### TASK DESCRIPTION
Using only the entries below, output the lines starting at the one containing "ring.select_set(True)" and ending at the one containing "# Cover plate with rounded corners", exactly and inclusive of both, omitting the pictures.
☆ ☆ ☆ ☆ ☆
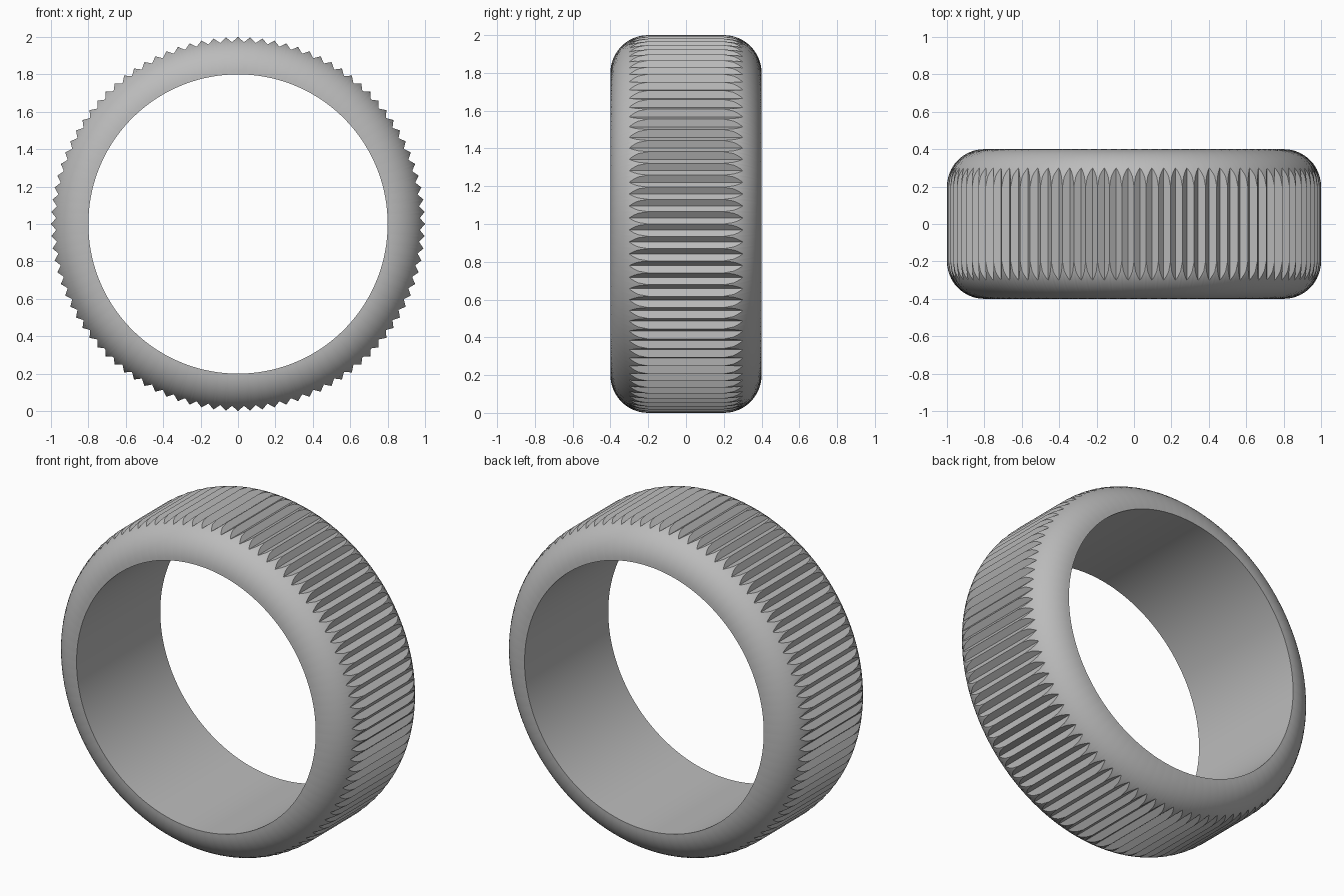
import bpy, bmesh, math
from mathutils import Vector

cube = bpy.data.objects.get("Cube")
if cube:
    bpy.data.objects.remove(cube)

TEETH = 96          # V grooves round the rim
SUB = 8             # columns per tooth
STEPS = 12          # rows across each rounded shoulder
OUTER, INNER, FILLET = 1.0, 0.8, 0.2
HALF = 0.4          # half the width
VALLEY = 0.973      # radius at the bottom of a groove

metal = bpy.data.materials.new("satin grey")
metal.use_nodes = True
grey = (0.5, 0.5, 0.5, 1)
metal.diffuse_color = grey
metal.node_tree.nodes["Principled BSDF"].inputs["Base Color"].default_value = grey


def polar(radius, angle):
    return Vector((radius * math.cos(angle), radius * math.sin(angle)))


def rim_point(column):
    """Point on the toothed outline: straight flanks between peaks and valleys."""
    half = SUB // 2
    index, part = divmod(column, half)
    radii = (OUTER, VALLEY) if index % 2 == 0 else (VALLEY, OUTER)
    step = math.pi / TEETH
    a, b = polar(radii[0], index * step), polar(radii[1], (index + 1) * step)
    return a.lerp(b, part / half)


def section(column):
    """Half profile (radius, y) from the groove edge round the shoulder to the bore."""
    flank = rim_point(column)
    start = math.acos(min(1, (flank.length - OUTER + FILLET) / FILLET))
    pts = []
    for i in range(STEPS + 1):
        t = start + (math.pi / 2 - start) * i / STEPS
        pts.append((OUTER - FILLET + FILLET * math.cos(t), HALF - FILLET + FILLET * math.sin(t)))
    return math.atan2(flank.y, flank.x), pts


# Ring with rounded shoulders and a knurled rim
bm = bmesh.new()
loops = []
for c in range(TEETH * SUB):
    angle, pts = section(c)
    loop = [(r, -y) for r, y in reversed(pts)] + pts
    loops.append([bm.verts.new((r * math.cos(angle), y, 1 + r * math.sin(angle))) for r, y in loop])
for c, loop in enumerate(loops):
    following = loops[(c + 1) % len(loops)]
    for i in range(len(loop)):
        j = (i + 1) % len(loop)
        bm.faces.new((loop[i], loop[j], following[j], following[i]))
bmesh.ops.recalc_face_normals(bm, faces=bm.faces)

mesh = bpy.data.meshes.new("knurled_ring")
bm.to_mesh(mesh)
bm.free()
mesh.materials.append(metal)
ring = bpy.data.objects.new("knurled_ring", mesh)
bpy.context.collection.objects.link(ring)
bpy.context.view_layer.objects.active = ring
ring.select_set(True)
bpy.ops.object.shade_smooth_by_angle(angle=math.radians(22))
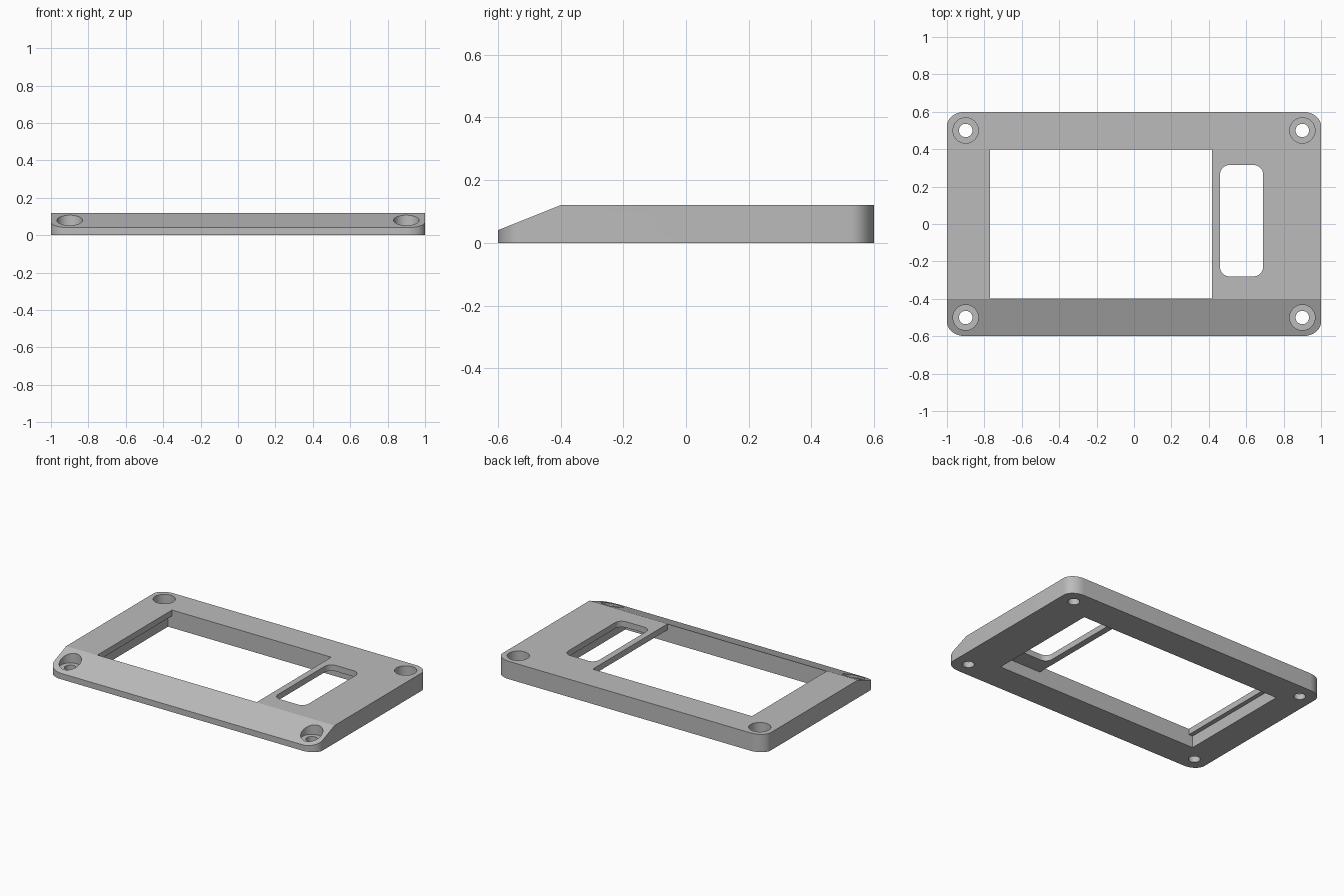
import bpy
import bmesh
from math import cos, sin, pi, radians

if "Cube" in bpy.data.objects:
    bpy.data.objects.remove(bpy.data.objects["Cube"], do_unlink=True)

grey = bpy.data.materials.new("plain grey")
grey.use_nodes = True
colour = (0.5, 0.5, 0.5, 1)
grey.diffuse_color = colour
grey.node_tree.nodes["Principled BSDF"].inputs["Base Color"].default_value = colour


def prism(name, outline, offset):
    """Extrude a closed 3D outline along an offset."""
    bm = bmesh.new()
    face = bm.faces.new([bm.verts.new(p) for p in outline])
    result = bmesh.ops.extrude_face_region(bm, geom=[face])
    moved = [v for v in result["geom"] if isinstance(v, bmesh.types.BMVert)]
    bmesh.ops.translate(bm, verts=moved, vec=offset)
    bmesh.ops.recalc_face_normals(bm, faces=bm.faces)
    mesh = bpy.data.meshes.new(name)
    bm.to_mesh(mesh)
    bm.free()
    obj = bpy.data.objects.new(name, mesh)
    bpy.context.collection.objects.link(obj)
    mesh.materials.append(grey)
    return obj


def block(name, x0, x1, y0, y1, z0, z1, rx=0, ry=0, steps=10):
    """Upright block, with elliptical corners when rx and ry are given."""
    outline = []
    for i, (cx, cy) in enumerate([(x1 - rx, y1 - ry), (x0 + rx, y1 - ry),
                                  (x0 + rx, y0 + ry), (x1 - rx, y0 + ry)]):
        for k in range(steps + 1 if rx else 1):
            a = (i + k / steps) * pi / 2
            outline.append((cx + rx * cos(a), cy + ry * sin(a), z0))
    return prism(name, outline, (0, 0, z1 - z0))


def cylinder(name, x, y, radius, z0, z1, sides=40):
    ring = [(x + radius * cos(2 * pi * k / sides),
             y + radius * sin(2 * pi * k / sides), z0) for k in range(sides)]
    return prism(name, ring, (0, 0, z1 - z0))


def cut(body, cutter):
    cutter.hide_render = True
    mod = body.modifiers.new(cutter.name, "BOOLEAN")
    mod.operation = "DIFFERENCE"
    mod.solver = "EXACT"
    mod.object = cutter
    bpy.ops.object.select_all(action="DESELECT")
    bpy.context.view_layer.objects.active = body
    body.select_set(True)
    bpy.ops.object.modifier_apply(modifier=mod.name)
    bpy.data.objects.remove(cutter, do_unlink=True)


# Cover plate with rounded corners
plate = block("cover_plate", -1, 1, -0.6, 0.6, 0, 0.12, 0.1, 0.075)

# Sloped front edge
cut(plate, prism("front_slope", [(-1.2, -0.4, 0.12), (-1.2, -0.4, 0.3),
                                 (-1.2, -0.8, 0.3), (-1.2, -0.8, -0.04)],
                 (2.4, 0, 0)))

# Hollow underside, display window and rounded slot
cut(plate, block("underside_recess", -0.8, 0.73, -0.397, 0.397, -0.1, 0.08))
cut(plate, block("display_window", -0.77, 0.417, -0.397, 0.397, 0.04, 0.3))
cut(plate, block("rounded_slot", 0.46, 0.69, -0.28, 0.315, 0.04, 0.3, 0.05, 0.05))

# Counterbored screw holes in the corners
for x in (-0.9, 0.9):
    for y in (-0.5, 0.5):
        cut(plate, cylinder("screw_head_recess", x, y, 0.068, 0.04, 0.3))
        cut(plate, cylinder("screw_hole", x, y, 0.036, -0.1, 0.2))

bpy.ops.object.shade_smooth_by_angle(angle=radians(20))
☆ ☆ ☆ ☆ ☆
### RESPONSE TO THE EXERCISE
ring.select_set(True)
bpy.ops.object.shade_smooth_by_angle(angle=math.radians(22))
import bpy
import bmesh
from math import cos, sin, pi, radians

if "Cube" in bpy.data.objects:
    bpy.data.objects.remove(bpy.data.objects["Cube"], do_unlink=True)

grey = bpy.data.materials.new("plain grey")
grey.use_nodes = True
colour = (0.5, 0.5, 0.5, 1)
grey.diffuse_color = colour
grey.node_tree.nodes["Principled BSDF"].inputs["Base Color"].default_value = colour


def prism(name, outline, offset):
    """Extrude a closed 3D outline along an offset."""
    bm = bmesh.new()
    face = bm.faces.new([bm.verts.new(p) for p in outline])
    result = bmesh.ops.extrude_face_region(bm, geom=[face])
    moved = [v for v in result["geom"] if isinstance(v, bmesh.types.BMVert)]
    bmesh.ops.translate(bm, verts=moved, vec=offset)
    bmesh.ops.recalc_face_normals(bm, faces=bm.faces)
    mesh = bpy.data.meshes.new(name)
    bm.to_mesh(mesh)
    bm.free()
    obj = bpy.data.objects.new(name, mesh)
    bpy.context.collection.objects.link(obj)
    mesh.materials.append(grey)
    return obj


def block(name, x0, x1, y0, y1, z0, z1, rx=0, ry=0, steps=10):
    """Upright block, with elliptical corners when rx and ry are given."""
    outline = []
    for i, (cx, cy) in enumerate([(x1 - rx, y1 - ry), (x0 + rx, y1 - ry),
                                  (x0 + rx, y0 + ry), (x1 - rx, y0 + ry)]):
        for k in range(steps + 1 if rx else 1):
            a = (i + k / steps) * pi / 2
            outline.append((cx + rx * cos(a), cy + ry * sin(a), z0))
    return prism(name, outline, (0, 0, z1 - z0))


def cylinder(name, x, y, radius, z0, z1, sides=40):
    ring = [(x + radius * cos(2 * pi * k / sides),
             y + radius * sin(2 * pi * k / sides), z0) for k in range(sides)]
    return prism(name, ring, (0, 0, z1 - z0))


def cut(body, cutter):
    cutter.hide_render = True
    mod = body.modifiers.new(cutter.name, "BOOLEAN")
    mod.operation = "DIFFERENCE"
    mod.solver = "EXACT"
    mod.object = cutter
    bpy.ops.object.select_all(action="DESELECT")
    bpy.context.view_layer.objects.active = body
    body.select_set(True)
    bpy.ops.object.modifier_apply(modifier=mod.name)
    bpy.data.objects.remove(cutter, do_unlink=True)


# Cover plate with rounded corners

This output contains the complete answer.